**RECORDS FOR THE EXERCISE:**

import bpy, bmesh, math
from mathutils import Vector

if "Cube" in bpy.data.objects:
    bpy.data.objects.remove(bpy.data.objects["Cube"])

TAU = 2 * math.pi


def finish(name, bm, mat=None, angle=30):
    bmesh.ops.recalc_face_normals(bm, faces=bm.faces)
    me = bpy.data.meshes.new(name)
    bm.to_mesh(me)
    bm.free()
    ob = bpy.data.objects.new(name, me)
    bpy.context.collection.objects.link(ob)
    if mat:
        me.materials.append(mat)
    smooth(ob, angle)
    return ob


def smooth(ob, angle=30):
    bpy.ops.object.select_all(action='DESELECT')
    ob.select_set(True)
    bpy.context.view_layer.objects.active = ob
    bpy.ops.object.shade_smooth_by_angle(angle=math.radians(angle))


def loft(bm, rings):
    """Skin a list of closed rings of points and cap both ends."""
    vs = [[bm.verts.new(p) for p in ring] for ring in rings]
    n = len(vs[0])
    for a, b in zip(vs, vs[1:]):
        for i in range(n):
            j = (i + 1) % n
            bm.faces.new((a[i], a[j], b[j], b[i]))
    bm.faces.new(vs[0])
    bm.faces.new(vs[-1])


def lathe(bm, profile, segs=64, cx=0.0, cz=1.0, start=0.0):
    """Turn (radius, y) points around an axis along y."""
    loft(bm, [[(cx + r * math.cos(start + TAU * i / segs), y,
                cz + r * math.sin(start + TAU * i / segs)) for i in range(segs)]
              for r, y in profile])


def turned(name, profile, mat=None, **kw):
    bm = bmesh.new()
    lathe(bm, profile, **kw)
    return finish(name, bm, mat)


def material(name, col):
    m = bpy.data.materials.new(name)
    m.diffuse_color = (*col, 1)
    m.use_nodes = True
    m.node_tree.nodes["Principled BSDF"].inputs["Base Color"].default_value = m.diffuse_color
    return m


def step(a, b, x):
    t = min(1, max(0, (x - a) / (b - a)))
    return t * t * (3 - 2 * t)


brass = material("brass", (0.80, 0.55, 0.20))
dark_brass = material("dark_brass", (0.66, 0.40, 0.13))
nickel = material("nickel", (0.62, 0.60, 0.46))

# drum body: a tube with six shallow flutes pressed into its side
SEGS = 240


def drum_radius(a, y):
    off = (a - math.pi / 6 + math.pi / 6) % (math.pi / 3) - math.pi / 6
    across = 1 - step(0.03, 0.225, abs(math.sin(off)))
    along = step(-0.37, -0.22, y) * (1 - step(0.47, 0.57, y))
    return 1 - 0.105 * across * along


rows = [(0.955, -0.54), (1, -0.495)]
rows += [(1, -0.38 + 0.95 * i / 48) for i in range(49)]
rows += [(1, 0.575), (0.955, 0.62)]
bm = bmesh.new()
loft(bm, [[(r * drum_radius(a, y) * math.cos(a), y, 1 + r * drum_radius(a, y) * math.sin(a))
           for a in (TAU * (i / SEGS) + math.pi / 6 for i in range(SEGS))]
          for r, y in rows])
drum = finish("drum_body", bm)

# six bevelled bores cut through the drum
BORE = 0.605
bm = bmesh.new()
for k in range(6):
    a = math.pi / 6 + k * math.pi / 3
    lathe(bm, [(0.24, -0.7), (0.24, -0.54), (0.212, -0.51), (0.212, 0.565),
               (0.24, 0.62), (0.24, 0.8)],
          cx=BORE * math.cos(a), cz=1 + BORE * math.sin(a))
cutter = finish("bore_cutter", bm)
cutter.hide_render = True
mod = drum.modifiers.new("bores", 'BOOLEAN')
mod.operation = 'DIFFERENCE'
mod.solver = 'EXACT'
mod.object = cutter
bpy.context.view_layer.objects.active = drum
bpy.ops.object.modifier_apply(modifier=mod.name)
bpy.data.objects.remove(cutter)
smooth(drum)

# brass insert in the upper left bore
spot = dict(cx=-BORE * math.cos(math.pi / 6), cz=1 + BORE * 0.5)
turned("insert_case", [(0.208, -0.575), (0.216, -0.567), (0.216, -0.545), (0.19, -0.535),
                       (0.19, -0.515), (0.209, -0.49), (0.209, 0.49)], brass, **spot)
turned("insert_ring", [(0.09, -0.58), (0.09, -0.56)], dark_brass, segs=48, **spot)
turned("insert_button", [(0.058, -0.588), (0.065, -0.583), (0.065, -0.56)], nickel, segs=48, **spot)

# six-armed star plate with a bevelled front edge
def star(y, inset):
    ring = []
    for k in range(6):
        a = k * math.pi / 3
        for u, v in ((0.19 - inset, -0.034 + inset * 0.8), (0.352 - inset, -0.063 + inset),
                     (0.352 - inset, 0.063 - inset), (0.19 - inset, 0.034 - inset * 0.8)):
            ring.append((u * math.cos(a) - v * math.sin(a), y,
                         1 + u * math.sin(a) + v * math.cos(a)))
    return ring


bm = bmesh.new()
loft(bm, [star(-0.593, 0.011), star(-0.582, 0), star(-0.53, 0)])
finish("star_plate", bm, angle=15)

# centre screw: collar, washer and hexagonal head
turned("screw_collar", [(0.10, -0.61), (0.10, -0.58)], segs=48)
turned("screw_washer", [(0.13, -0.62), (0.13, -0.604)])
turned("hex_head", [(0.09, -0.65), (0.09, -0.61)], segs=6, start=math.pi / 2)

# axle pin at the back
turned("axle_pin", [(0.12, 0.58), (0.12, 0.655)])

**WHAT IS NEEDED:** Retype everything in the material above exactly.

**RESPONSE BELOW:**
import bpy, bmesh, math
from mathutils import Vector

if "Cube" in bpy.data.objects:
    bpy.data.objects.remove(bpy.data.objects["Cube"])

TAU = 2 * math.pi


def finish(name, bm, mat=None, angle=30):
    bmesh.ops.recalc_face_normals(bm, faces=bm.faces)
    me = bpy.data.meshes.new(name)
    bm.to_mesh(me)
    bm.free()
    ob = bpy.data.objects.new(name, me)
    bpy.context.collection.objects.link(ob)
    if mat:
        me.materials.append(mat)
    smooth(ob, angle)
    return ob


def smooth(ob, angle=30):
    bpy.ops.object.select_all(action='DESELECT')
    ob.select_set(True)
    bpy.context.view_layer.objects.active = ob
    bpy.ops.object.shade_smooth_by_angle(angle=math.radians(angle))


def loft(bm, rings):
    """Skin a list of closed rings of points and cap both ends."""
    vs = [[bm.verts.new(p) for p in ring] for ring in rings]
    n = len(vs[0])
    for a, b in zip(vs, vs[1:]):
        for i in range(n):
            j = (i + 1) % n
            bm.faces.new((a[i], a[j], b[j], b[i]))
    bm.faces.new(vs[0])
    bm.faces.new(vs[-1])


def lathe(bm, profile, segs=64, cx=0.0, cz=1.0, start=0.0):
    """Turn (radius, y) points around an axis along y."""
    loft(bm, [[(cx + r * math.cos(start + TAU * i / segs), y,
                cz + r * math.sin(start + TAU * i / segs)) for i in range(segs)]
              for r, y in profile])


def turned(name, profile, mat=None, **kw):
    bm = bmesh.new()
    lathe(bm, profile, **kw)
    return finish(name, bm, mat)


def material(name, col):
    m = bpy.data.materials.new(name)
    m.diffuse_color = (*col, 1)
    m.use_nodes = True
    m.node_tree.nodes["Principled BSDF"].inputs["Base Color"].default_value = m.diffuse_color
    return m


def step(a, b, x):
    t = min(1, max(0, (x - a) / (b - a)))
    return t * t * (3 - 2 * t)


brass = material("brass", (0.80, 0.55, 0.20))
dark_brass = material("dark_brass", (0.66, 0.40, 0.13))
nickel = material("nickel", (0.62, 0.60, 0.46))

# drum body: a tube with six shallow flutes pressed into its side
SEGS = 240


def drum_radius(a, y):
    off = (a - math.pi / 6 + math.pi / 6) % (math.pi / 3) - math.pi / 6
    across = 1 - step(0.03, 0.225, abs(math.sin(off)))
    along = step(-0.37, -0.22, y) * (1 - step(0.47, 0.57, y))
    return 1 - 0.105 * across * along


rows = [(0.955, -0.54), (1, -0.495)]
rows += [(1, -0.38 + 0.95 * i / 48) for i in range(49)]
rows += [(1, 0.575), (0.955, 0.62)]
bm = bmesh.new()
loft(bm, [[(r * drum_radius(a, y) * math.cos(a), y, 1 + r * drum_radius(a, y) * math.sin(a))
           for a in (TAU * (i / SEGS) + math.pi / 6 for i in range(SEGS))]
          for r, y in rows])
drum = finish("drum_body", bm)

# six bevelled bores cut through the drum
BORE = 0.605
bm = bmesh.new()
for k in range(6):
    a = math.pi / 6 + k * math.pi / 3
    lathe(bm, [(0.24, -0.7), (0.24, -0.54), (0.212, -0.51), (0.212, 0.565),
               (0.24, 0.62), (0.24, 0.8)],
          cx=BORE * math.cos(a), cz=1 + BORE * math.sin(a))
cutter = finish("bore_cutter", bm)
cutter.hide_render = True
mod = drum.modifiers.new("bores", 'BOOLEAN')
mod.operation = 'DIFFERENCE'
mod.solver = 'EXACT'
mod.object = cutter
bpy.context.view_layer.objects.active = drum
bpy.ops.object.modifier_apply(modifier=mod.name)
bpy.data.objects.remove(cutter)
smooth(drum)

# brass insert in the upper left bore
spot = dict(cx=-BORE * math.cos(math.pi / 6), cz=1 + BORE * 0.5)
turned("insert_case", [(0.208, -0.575), (0.216, -0.567), (0.216, -0.545), (0.19, -0.535),
                       (0.19, -0.515), (0.209, -0.49), (0.209, 0.49)], brass, **spot)
turned("insert_ring", [(0.09, -0.58), (0.09, -0.56)], dark_brass, segs=48, **spot)
turned("insert_button", [(0.058, -0.588), (0.065, -0.583), (0.065, -0.56)], nickel, segs=48, **spot)

# six-armed star plate with a bevelled front edge
def star(y, inset):
    ring = []
    for k in range(6):
        a = k * math.pi / 3
        for u, v in ((0.19 - inset, -0.034 + inset * 0.8), (0.352 - inset, -0.063 + inset),
                     (0.352 - inset, 0.063 - inset), (0.19 - inset, 0.034 - inset * 0.8)):
            ring.append((u * math.cos(a) - v * math.sin(a), y,
                         1 + u * math.sin(a) + v * math.cos(a)))
    return ring


bm = bmesh.new()
loft(bm, [star(-0.593, 0.011), star(-0.582, 0), star(-0.53, 0)])
finish("star_plate", bm, angle=15)

# centre screw: collar, washer and hexagonal head
turned("screw_collar", [(0.10, -0.61), (0.10, -0.58)], segs=48)
turned("screw_washer", [(0.13, -0.62), (0.13, -0.604)])
turned("hex_head", [(0.09, -0.65), (0.09, -0.61)], segs=6, start=math.pi / 2)

# axle pin at the back
turned("axle_pin", [(0.12, 0.58), (0.12, 0.655)])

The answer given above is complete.